#### Exercise aim:
Your answer must be the lines from the first record through the line that contains "angles = [math.radians(a0", copied exactly and without any pictures.

(Plain-text document sources)
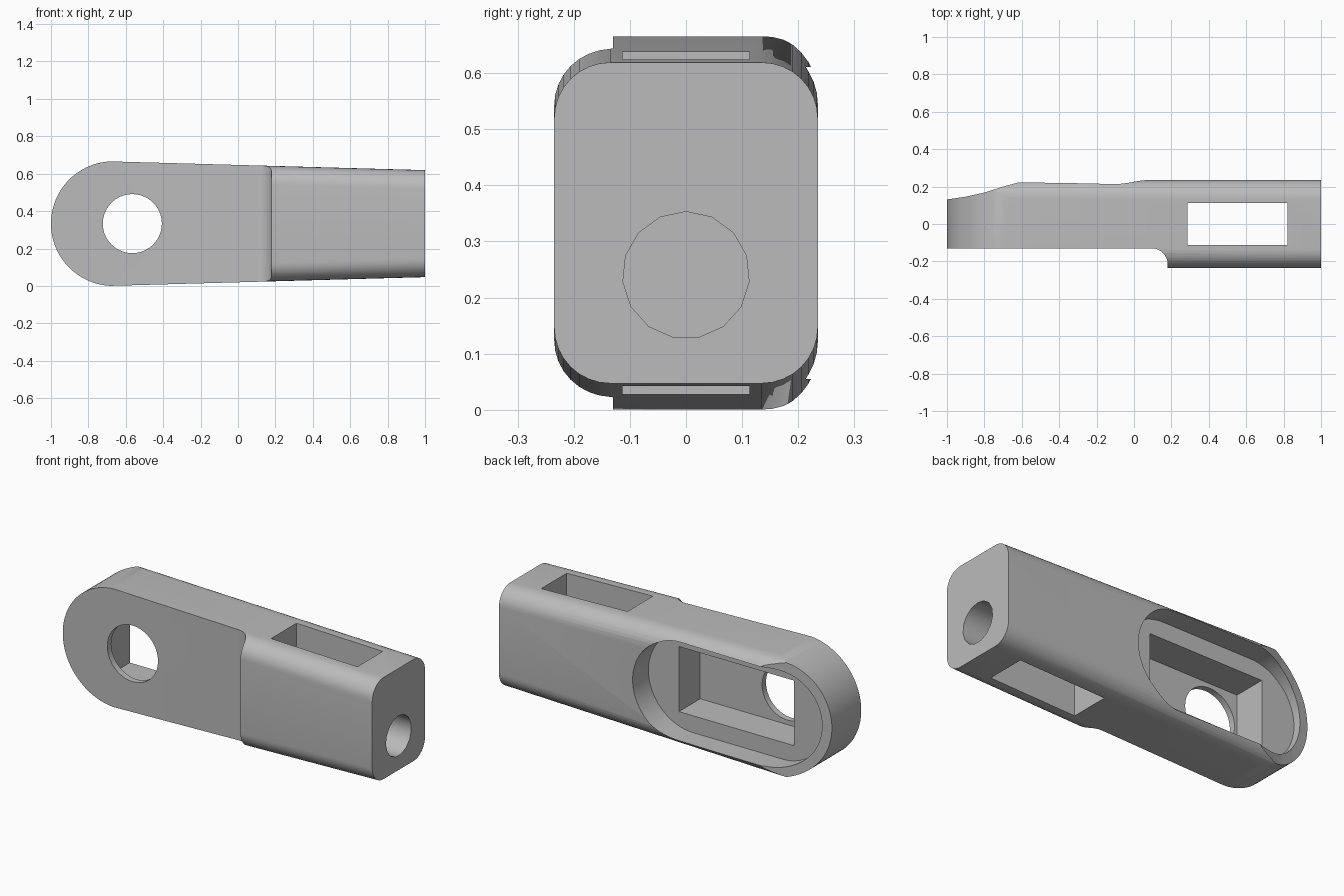
import bpy, bmesh, math
from mathutils import Vector

if "Cube" in bpy.data.objects:
    bpy.data.objects.remove(bpy.data.objects["Cube"])

MID = 0.333  # height of the centre line

grey = bpy.data.materials.new("plain grey")
grey.use_nodes = True
COLOUR = (0.5, 0.5, 0.5, 1)
grey.diffuse_color = COLOUR
grey.node_tree.nodes["Principled BSDF"].inputs["Base Color"].default_value = COLOUR


def loft(name, start, end):
    """Solid between two matching rings of points."""
    bm = bmesh.new()
    a = [bm.verts.new(p) for p in start]
    b = [bm.verts.new(p) for p in end]
    bm.faces.new(a)
    bm.faces.new(b[::-1])
    for i in range(len(a)):
        j = (i + 1) % len(a)
        bm.faces.new((a[j], a[i], b[i], b[j]))
    bmesh.ops.recalc_face_normals(bm, faces=bm.faces)
    mesh = bpy.data.meshes.new(name)
    bm.to_mesh(mesh)
    bm.free()
    mesh.materials.append(grey)
    ob = bpy.data.objects.new(name, mesh)
    bpy.context.collection.objects.link(ob)
    return ob


def prism(name, profile, axis, low, high):
    """Extrude a 2D profile along one axis."""
    def place(p, d):
        c = list(p)
        c.insert(axis, d)
        return Vector(c)
    return loft(name, [place(p, low) for p in profile], [place(p, high) for p in profile])


def arc(cx, cy, r, a0, a1, n):
    angles = [math.radians(a0 + (a1 - a0) * i / n) for i in range(n + 1)]
    return [(cx + r * math.cos(a), cy + r * math.sin(a)) for a in angles]


def rect(x0, x1, y0, y1):
    return [(x0, y0), (x1, y0), (x1, y1), (x0, y1)]


def section(x, half):
    """Rounded rectangle across the body."""
    w, r = 0.235, 0.1
    pts = []
    for sy, sz, a in ((1, 1, 0), (-1, 1, 90), (-1, -1, 180), (1, -1, 270)):
        pts += arc(sy * (w - r), MID + sz * (half - r), r, a, a + 90, 8)
    return [(x, y, z) for y, z in pts]


def combine(body, tool, operation="DIFFERENCE"):
    mod = body.modifiers.new(tool.name, "BOOLEAN")
    mod.object, mod.operation, mod.solver = tool, operation, "EXACT"
    bpy.context.view_layer.objects.active = body
    bpy.ops.object.modifier_apply(modifier=mod.name)
    bpy.data.objects.remove(tool)


# Tapered bar with rounded long edges
body = loft("lever_body", section(-1.2, 0.347), section(1, 0.286))

# Round end
outline = arc(-0.667, MID, 0.333, 90, 270, 48) + [(1.1, MID - 0.4), (1.1, MID + 0.4)]
combine(body, prism("round_end", outline, 1, -0.5, 0.5), "INTERSECT")

# Thinned front with a filleted step
step = [(-1.2, -0.13), (-1.2, -0.5), (0.18, -0.5)]
step += arc(0.095, -0.215, 0.085, 0, 90, 8)
combine(body, prism("front_step", step, 2, -0.2, 1))

# Back of the round end sweeps down to a thin rim
sweep = [(-1.2, 0.5), (-1.2, 0.11), (-1, 0.131), (-0.9, 0.146), (-0.8, 0.168),
         (-0.7, 0.2), (-0.64, 0.216), (-0.57, 0.24), (-0.57, 0.5)]
combine(body, prism("back_sweep", sweep, 2, -0.2, 1))

# Stadium recess in the back
recess = arc(-0.667, MID, 0.278, 90, 270, 32) + arc(-0.11, MID, 0.278, -90, 90, 32)
combine(body, prism("back_recess", recess, 1, 0.094, 0.5))

# Rectangular pocket and round window in the thin front wall
combine(body, prism("pocket", rect(-0.739, -0.022, 0.15, 0.516), 1, -0.095, 0.2))
window = arc(-0.565, MID, 0.158, 0, 360, 40)[:-1]
combine(body, prism("window", window, 1, -0.4, 0))

# Vertical slot and the bolt hole that meets it
combine(body, prism("slot", rect(0.285, 0.822, -0.113, 0.113), 2, -0.2, 1))
bolt = arc(0, 0.24, 0.113, 90, 450, 15)[:-1]
combine(body, prism("bolt_hole", bolt, 0, 0.7, 1.2))

bpy.ops.object.select_all(action="DESELECT")
body.select_set(True)
bpy.context.view_layer.objects.active = body
bpy.ops.object.shade_smooth_by_angle(angle=math.radians(30))
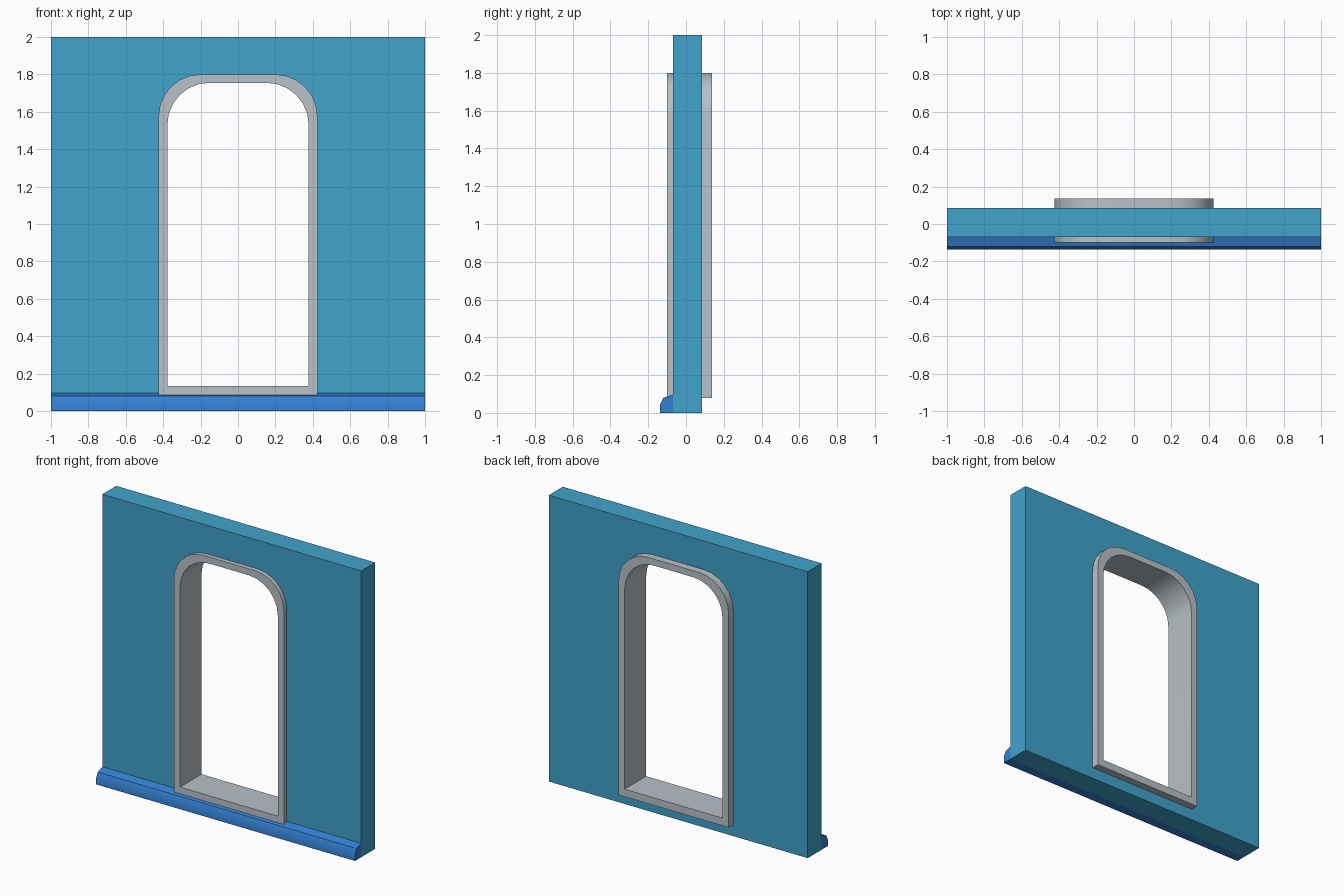
import bpy, bmesh, math
from mathutils import Vector

if "Cube" in bpy.data.objects:
    bpy.data.objects.remove(bpy.data.objects["Cube"])


def material(name, rgb):
    m = bpy.data.materials.new(name)
    m.diffuse_color = (*rgb, 1)
    m.use_nodes = True
    m.node_tree.nodes["Principled BSDF"].inputs["Base Color"].default_value = m.diffuse_color
    return m


def extruded(name, loops, place, depth, mat):
    """Fill 2D loops (later ones are holes) and extrude along a vector."""
    bm = bmesh.new()
    edges = []
    for loop in loops:
        vs = [bm.verts.new(place(a, b)) for a, b in loop]
        edges += [bm.edges.new((vs[i - 1], vs[i])) for i in range(len(vs))]
    bmesh.ops.triangle_fill(bm, edges=edges, use_beauty=True, use_dissolve=False)
    new = bmesh.ops.extrude_face_region(bm, geom=bm.faces[:], use_keep_orig=True)
    moved = [g for g in new["geom"] if isinstance(g, bmesh.types.BMVert)]
    bmesh.ops.translate(bm, verts=moved, vec=Vector(depth))
    bmesh.ops.recalc_face_normals(bm, faces=bm.faces[:])
    mesh = bpy.data.meshes.new(name)
    bm.to_mesh(mesh)
    bm.free()
    mesh.materials.append(mat)
    ob = bpy.data.objects.new(name, mesh)
    bpy.context.collection.objects.link(ob)
    bpy.ops.object.select_all(action='DESELECT')
    ob.select_set(True)
    bpy.context.view_layer.objects.active = ob
    bpy.ops.object.shade_smooth_by_angle(angle=math.radians(30))
    return ob


def arch(half, bottom, top, r=0.225, n=6):
    """Opening outline with square bottom and rounded top corners."""
    pts = [(-half, bottom), (half, bottom)]
    for cx, start in ((half - r, 0), (r - half, math.pi / 2)):
        for i in range(n + 1):
            t = start + i * math.pi / 2 / n
            pts.append((cx + r * math.cos(t), top - r + r * math.sin(t)))
    return pts


wall_blue = material("wall blue", (0.053, 0.366, 0.604))
trim_blue = material("trim blue", (0.034, 0.216, 0.645))
frame_grey = material("frame grey", (0.479, 0.539, 0.578))

# Wall with an opening; the opening edge is buried inside the frame
panel = [(-1, 0), (1, 0), (1, 2), (-1, 2)]
extruded("wall", [panel, arch(0.402, 0.108, 1.778)],
         lambda x, z: (x, -0.069, z), (0, 0.154, 0), wall_blue)

# Window frame lining the opening and standing proud on both sides
extruded("window_frame", [arch(0.425, 0.08, 1.80), arch(0.378, 0.133, 1.755)],
         lambda x, z: (x, -0.10, z), (0, 0.237, 0), frame_grey)

# Skirting board along the front foot of the wall
profile = [(-0.069, 0), (-0.137, 0), (-0.137, 0.045), (-0.12, 0.08), (-0.069, 0.097)]
extruded("skirting", [profile], lambda y, z: (-1, y, z), (2, 0, 0), trim_blue)
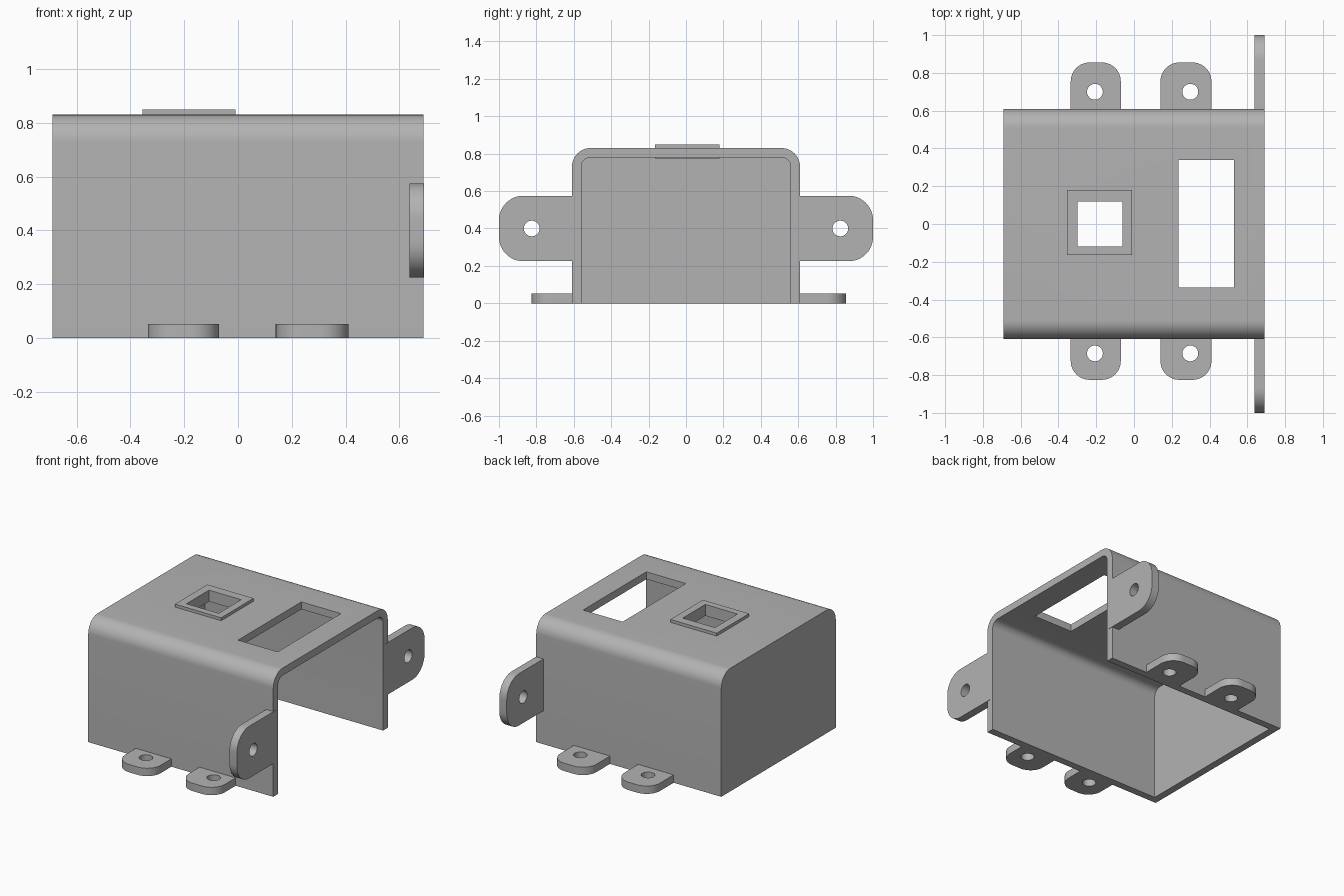
import bpy
import bmesh
from math import cos, sin, pi, radians
from mathutils import Vector

if "Cube" in bpy.data.objects:
    bpy.data.objects.remove(bpy.data.objects["Cube"], do_unlink=True)

grey = bpy.data.materials.new("plain grey")
grey.use_nodes = True
COLOUR = (0.45, 0.45, 0.45, 1)
grey.diffuse_color = COLOUR
grey.node_tree.nodes["Principled BSDF"].inputs["Base Color"].default_value = COLOUR


def rounded(u0, u1, v0, v1, radii=(0, 0, 0, 0), steps=12):
    """Rectangle outline, one radius per corner, anticlockwise from (u0, v0)."""
    points = []
    corners = ((u0, v0, 1, 1), (u1, v0, -1, 1), (u1, v1, -1, -1), (u0, v1, 1, -1))
    for i, ((u, v, su, sv), r) in enumerate(zip(corners, radii)):
        if not r:
            points.append((u, v))
            continue
        for k in range(steps + 1):
            a = pi + i * pi / 2 + k / steps * pi / 2
            points.append((u + su * r + r * cos(a), v + sv * r + r * sin(a)))
    return points


def prism(name, outline, axis, lo, hi):
    """Extrude an outline along x (outline in y, z) or z (outline in x, y)."""
    place = (lambda u, v: (lo, u, v)) if axis == "x" else (lambda u, v: (u, v, lo))
    shift = Vector((hi - lo, 0, 0)) if axis == "x" else Vector((0, 0, hi - lo))
    bm = bmesh.new()
    face = bm.faces.new([bm.verts.new(place(u, v)) for u, v in outline])
    side = bmesh.ops.extrude_face_region(bm, geom=[face])
    moved = [g for g in side["geom"] if isinstance(g, bmesh.types.BMVert)]
    bmesh.ops.translate(bm, verts=moved, vec=shift)
    bmesh.ops.recalc_face_normals(bm, faces=bm.faces)
    mesh = bpy.data.meshes.new(name)
    bm.to_mesh(mesh)
    bm.free()
    mesh.materials.append(grey)
    obj = bpy.data.objects.new(name, mesh)
    bpy.context.collection.objects.link(obj)
    return obj


def activate(obj):
    bpy.ops.object.select_all(action="DESELECT")
    obj.select_set(True)
    bpy.context.view_layer.objects.active = obj


def cut(obj, *cutters):
    activate(obj)
    for cutter in cutters:
        cutter.hide_render = True
        mod = obj.modifiers.new("cut", "BOOLEAN")
        mod.operation, mod.solver, mod.object = "DIFFERENCE", "EXACT", cutter
        bpy.ops.object.modifier_apply(modifier=mod.name)
        bpy.data.objects.remove(cutter, do_unlink=True)


def smooth(obj):
    activate(obj)
    bpy.ops.object.shade_smooth_by_angle(angle=radians(30))


def hole(u, v, axis, lo, hi, r=0.042):
    return prism("hole_cutter", rounded(u - r, u + r, v - r, v + r, (r * 0.999,) * 4, 8),
                 axis, lo, hi)


X, Y, TOP, WALL = 0.69, 0.61, 0.83, 0.05

# Housing: rounded hood, open below and at the +x end
housing = prism("housing", rounded(-Y, Y, 0, TOP, (0, 0, 0.1, 0.1)), "x", -X, X)
inside = prism("inside_cutter", rounded(WALL - Y, Y - WALL, -0.2, TOP - WALL, (0, 0, 0.05, 0.05)),
               "x", WALL - X, X + 0.2)
window = prism("window_cutter", rounded(0.235, 0.53, -0.335, 0.34), "z", 0.7, 1)
socket = prism("socket_cutter", rounded(-0.32, -0.04, -0.14, 0.155), "z", 0.7, 1)
cut(housing, inside, window, socket)
smooth(housing)

# Square collar set in the roof
collar = prism("roof_collar", rounded(-0.355, -0.01, -0.165, 0.18), "z", 0.773, 0.85)
cut(collar, prism("collar_cutter", rounded(-0.3, -0.06, -0.12, 0.12), "z", 0.7, 1))

# Upright mounting ears beside the open end
for side, label in ((-1, "front"), (1, "back")):
    a, b = sorted((side * 0.58, side * 1.0))
    r = 0.13
    radii = (0, r, r, 0) if side > 0 else (r, 0, 0, r)
    ear = prism(label + "_ear", rounded(a, b, 0.225, 0.575, radii), "x", 0.637, 0.692)
    cut(ear, hole(side * 0.825, 0.4, "x", 0.5, 0.8))
    smooth(ear)

# Flat mounting feet along the bottom edges
for side, label, tip, centre in ((-1, "front", -0.825, -0.685), (1, "back", 0.855, 0.7)):
    for x0, x1, hx, place in ((-0.335, -0.07, -0.207, "right"), (0.14, 0.41, 0.298, "left")):
        a, b = sorted((side * 0.58, tip))
        r = 0.1
        radii = (0, 0, r, r) if side > 0 else (r, r, 0, 0)
        foot = prism(f"{label}_{place}_foot", rounded(x0, x1, a, b, radii), "z", 0, 0.053)
        cut(foot, hole(hx, centre, "z", -0.1, 0.2))
        smooth(foot)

#### Reply:
import bpy, bmesh, math
from mathutils import Vector

if "Cube" in bpy.data.objects:
    bpy.data.objects.remove(bpy.data.objects["Cube"])

MID = 0.333  # height of the centre line

grey = bpy.data.materials.new("plain grey")
grey.use_nodes = True
COLOUR = (0.5, 0.5, 0.5, 1)
grey.diffuse_color = COLOUR
grey.node_tree.nodes["Principled BSDF"].inputs["Base Color"].default_value = COLOUR


def loft(name, start, end):
    """Solid between two matching rings of points."""
    bm = bmesh.new()
    a = [bm.verts.new(p) for p in start]
    b = [bm.verts.new(p) for p in end]
    bm.faces.new(a)
    bm.faces.new(b[::-1])
    for i in range(len(a)):
        j = (i + 1) % len(a)
        bm.faces.new((a[j], a[i], b[i], b[j]))
    bmesh.ops.recalc_face_normals(bm, faces=bm.faces)
    mesh = bpy.data.meshes.new(name)
    bm.to_mesh(mesh)
    bm.free()
    mesh.materials.append(grey)
    ob = bpy.data.objects.new(name, mesh)
    bpy.context.collection.objects.link(ob)
    return ob


def prism(name, profile, axis, low, high):
    """Extrude a 2D profile along one axis."""
    def place(p, d):
        c = list(p)
        c.insert(axis, d)
        return Vector(c)
    return loft(name, [place(p, low) for p in profile], [place(p, high) for p in profile])


def arc(cx, cy, r, a0, a1, n):
    angles = [math.radians(a0 + (a1 - a0) * i / n) for i in range(n + 1)]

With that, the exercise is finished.